* [WORK TASK] Among the records below, find the line that has "bm, cols, n = bmesh.new(), [], 8"; from there, give the lines again exactly, and stop after the line that has "for i, d in".

··········

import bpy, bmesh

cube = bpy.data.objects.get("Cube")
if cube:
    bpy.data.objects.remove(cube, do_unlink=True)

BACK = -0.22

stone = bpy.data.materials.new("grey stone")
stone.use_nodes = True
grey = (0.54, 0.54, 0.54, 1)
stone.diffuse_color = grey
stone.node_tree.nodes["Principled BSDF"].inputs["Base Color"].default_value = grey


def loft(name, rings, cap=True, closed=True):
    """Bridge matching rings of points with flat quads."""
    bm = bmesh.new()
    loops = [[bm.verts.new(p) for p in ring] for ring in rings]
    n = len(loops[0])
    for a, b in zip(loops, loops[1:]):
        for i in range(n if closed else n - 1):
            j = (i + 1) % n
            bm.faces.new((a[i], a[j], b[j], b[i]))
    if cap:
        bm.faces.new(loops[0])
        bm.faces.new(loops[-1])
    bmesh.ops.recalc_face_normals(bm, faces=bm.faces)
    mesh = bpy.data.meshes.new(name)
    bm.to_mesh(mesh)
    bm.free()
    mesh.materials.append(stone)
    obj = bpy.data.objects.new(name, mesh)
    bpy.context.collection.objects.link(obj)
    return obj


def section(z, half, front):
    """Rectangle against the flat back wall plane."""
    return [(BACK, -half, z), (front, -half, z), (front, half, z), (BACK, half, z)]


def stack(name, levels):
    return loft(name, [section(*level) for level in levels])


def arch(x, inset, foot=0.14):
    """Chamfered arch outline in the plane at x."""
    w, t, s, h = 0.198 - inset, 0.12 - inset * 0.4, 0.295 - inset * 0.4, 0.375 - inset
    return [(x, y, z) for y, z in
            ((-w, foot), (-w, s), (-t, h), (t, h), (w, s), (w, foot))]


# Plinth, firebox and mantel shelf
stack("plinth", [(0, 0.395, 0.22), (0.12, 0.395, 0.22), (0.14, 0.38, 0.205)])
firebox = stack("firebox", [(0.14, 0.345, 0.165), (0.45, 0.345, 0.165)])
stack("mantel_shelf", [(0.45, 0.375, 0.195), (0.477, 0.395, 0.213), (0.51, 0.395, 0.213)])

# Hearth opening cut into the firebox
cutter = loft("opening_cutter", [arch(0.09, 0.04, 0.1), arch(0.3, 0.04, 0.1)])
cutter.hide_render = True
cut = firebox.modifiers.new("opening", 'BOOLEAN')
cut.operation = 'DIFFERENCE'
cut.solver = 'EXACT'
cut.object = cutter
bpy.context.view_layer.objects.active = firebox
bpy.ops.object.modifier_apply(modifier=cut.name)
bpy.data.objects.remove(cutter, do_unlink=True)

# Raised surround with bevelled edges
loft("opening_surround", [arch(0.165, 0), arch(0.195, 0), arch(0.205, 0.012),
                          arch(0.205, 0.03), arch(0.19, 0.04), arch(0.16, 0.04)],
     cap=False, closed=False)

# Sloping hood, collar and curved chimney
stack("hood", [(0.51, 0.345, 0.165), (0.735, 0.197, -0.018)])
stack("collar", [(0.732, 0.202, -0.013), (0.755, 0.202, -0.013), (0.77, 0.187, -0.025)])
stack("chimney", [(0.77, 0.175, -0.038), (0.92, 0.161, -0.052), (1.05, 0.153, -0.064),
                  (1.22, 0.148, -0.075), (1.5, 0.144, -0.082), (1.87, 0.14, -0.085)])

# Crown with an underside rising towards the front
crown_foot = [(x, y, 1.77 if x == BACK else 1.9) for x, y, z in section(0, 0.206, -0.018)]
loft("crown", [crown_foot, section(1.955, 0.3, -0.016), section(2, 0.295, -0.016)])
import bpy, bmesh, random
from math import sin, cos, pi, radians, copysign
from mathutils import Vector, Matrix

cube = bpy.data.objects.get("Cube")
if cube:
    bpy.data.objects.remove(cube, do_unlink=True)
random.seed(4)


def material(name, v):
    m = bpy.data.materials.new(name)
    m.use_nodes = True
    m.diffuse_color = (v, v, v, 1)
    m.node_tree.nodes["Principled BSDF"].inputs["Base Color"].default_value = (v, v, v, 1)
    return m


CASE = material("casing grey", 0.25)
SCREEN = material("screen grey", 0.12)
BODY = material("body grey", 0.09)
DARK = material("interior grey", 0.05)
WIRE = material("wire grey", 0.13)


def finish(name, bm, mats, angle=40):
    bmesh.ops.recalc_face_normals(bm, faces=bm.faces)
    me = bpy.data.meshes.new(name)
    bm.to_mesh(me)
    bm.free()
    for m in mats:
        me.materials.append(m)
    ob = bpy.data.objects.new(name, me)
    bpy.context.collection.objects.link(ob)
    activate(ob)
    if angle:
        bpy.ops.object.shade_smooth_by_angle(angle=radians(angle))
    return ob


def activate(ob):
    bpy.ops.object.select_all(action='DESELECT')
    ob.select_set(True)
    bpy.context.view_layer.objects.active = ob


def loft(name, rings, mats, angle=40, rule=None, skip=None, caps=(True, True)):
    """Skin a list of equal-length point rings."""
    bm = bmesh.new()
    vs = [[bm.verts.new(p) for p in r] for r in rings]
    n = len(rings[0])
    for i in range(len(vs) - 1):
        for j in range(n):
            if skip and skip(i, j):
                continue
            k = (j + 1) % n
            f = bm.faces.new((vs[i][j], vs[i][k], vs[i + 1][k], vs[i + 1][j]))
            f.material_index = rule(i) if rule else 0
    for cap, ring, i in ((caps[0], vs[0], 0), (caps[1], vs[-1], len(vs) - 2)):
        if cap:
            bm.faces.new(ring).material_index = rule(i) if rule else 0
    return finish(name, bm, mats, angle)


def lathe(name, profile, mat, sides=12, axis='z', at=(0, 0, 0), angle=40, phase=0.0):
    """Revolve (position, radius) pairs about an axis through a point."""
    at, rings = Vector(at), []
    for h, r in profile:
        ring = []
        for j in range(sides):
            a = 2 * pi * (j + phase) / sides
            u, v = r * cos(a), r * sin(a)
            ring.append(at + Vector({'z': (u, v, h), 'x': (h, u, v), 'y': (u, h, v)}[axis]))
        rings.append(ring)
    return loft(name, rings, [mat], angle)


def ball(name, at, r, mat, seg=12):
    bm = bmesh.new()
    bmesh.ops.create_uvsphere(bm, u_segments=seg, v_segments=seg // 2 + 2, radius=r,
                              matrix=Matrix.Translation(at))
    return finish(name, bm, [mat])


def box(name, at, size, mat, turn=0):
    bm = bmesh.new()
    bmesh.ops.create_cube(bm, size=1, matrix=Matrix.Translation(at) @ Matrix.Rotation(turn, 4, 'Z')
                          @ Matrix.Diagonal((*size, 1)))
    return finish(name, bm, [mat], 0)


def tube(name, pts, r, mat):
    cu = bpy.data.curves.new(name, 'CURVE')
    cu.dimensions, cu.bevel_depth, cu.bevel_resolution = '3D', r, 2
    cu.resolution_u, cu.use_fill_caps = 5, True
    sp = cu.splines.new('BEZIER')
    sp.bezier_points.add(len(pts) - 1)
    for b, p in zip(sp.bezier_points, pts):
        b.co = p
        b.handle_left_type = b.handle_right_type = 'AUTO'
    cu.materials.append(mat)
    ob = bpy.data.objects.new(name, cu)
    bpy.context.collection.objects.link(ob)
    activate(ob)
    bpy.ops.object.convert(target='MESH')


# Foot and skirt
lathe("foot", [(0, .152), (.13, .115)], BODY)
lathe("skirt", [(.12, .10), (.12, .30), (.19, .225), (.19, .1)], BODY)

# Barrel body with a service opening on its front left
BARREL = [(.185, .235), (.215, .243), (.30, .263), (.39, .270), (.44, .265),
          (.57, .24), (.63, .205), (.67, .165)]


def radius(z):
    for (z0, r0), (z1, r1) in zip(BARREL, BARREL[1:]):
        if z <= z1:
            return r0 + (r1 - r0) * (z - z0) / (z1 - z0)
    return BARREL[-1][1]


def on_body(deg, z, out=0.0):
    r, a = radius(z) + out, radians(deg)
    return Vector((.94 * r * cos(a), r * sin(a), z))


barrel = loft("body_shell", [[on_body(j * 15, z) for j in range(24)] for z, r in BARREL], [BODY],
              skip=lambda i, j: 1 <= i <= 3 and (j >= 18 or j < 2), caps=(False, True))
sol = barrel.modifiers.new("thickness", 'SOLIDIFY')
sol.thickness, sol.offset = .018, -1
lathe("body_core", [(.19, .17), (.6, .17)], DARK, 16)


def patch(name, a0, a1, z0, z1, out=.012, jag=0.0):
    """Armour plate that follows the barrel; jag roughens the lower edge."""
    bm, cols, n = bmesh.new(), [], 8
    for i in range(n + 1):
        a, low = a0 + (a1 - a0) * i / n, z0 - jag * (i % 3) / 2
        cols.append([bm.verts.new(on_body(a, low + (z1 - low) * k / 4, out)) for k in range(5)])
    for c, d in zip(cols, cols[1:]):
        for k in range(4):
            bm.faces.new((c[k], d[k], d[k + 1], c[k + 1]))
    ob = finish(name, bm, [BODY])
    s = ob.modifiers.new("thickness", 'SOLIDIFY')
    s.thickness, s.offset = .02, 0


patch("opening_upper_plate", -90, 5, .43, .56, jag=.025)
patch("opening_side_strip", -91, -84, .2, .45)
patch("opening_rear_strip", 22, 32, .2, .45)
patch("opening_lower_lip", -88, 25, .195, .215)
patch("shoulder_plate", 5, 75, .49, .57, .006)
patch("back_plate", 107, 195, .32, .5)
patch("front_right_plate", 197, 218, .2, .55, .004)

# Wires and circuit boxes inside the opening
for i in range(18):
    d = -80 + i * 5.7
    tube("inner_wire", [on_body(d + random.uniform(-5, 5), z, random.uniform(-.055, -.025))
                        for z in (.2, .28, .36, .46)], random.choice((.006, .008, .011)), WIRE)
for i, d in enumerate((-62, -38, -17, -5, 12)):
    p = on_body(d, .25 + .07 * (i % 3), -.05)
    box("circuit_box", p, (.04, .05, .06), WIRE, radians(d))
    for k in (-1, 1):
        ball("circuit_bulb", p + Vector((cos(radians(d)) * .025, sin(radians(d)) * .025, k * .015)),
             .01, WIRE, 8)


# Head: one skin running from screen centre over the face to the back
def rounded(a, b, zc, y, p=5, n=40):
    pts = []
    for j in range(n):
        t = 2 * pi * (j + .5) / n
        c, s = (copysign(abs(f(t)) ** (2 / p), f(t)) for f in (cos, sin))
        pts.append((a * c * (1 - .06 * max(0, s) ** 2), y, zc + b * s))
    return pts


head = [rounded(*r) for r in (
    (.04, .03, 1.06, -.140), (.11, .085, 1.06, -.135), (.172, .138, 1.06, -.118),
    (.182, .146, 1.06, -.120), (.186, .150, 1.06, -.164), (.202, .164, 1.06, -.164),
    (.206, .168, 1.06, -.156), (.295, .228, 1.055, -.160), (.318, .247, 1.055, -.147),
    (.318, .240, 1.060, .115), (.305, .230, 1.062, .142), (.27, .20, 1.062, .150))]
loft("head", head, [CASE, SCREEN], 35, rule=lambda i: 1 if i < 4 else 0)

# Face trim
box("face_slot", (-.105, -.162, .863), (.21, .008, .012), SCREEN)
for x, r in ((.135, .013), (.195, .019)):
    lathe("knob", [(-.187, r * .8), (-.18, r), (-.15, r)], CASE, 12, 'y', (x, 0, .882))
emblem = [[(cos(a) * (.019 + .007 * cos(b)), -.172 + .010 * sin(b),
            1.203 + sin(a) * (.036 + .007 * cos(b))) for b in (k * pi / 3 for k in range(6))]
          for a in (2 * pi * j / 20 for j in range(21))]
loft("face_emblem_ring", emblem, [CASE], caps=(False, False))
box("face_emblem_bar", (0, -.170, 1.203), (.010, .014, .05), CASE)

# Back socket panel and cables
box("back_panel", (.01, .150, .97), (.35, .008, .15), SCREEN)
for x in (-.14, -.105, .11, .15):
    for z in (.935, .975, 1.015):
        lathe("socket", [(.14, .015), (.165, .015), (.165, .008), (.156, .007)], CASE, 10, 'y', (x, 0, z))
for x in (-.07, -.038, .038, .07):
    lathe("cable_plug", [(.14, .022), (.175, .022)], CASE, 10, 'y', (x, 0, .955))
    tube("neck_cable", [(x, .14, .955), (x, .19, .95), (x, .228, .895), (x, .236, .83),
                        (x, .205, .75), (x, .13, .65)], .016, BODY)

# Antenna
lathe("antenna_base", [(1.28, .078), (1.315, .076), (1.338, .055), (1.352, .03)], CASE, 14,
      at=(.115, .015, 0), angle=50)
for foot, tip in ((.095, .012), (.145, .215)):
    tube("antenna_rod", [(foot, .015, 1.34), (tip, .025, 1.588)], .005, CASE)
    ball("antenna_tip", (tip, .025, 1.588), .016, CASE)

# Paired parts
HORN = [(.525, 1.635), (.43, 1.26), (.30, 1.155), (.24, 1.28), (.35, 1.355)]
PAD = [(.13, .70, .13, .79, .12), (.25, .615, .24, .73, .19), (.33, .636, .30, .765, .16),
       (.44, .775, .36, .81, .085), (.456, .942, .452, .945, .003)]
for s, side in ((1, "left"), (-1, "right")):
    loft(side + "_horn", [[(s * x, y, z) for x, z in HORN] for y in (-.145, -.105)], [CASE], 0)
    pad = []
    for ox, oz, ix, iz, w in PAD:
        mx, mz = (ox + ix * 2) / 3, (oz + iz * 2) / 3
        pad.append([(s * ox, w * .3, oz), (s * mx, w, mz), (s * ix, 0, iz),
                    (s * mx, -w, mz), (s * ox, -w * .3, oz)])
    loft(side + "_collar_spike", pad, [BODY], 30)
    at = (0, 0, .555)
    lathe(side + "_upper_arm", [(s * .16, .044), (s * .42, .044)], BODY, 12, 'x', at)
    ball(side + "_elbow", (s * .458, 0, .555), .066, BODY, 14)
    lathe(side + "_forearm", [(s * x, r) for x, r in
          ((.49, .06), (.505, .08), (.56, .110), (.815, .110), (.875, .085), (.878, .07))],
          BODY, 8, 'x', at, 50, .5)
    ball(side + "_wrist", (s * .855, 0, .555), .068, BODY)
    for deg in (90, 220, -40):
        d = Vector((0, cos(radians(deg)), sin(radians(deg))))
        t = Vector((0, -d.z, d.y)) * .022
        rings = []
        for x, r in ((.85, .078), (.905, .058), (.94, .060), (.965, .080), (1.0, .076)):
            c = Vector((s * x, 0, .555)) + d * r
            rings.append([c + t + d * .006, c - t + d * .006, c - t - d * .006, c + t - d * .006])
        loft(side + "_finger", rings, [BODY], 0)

··········

* [TASK ANSWER]
    bm, cols, n = bmesh.new(), [], 8
    for i in range(n + 1):
        a, low = a0 + (a1 - a0) * i / n, z0 - jag * (i % 3) / 2
        cols.append([bm.verts.new(on_body(a, low + (z1 - low) * k / 4, out)) for k in range(5)])
    for c, d in zip(cols, cols[1:]):
        for k in range(4):
            bm.faces.new((c[k], d[k], d[k + 1], c[k + 1]))
    ob = finish(name, bm, [BODY])
    s = ob.modifiers.new("thickness", 'SOLIDIFY')
    s.thickness, s.offset = .02, 0


patch("opening_upper_plate", -90, 5, .43, .56, jag=.025)
patch("opening_side_strip", -91, -84, .2, .45)
patch("opening_rear_strip", 22, 32, .2, .45)
patch("opening_lower_lip", -88, 25, .195, .215)
patch("shoulder_plate", 5, 75, .49, .57, .006)
patch("back_plate", 107, 195, .32, .5)
patch("front_right_plate", 197, 218, .2, .55, .004)

# Wires and circuit boxes inside the opening
for i in range(18):
    d = -80 + i * 5.7
    tube("inner_wire", [on_body(d + random.uniform(-5, 5), z, random.uniform(-.055, -.025))
                        for z in (.2, .28, .36, .46)], random.choice((.006, .008, .011)), WIRE)
for i, d in enumerate((-62, -38, -17, -5, 12)):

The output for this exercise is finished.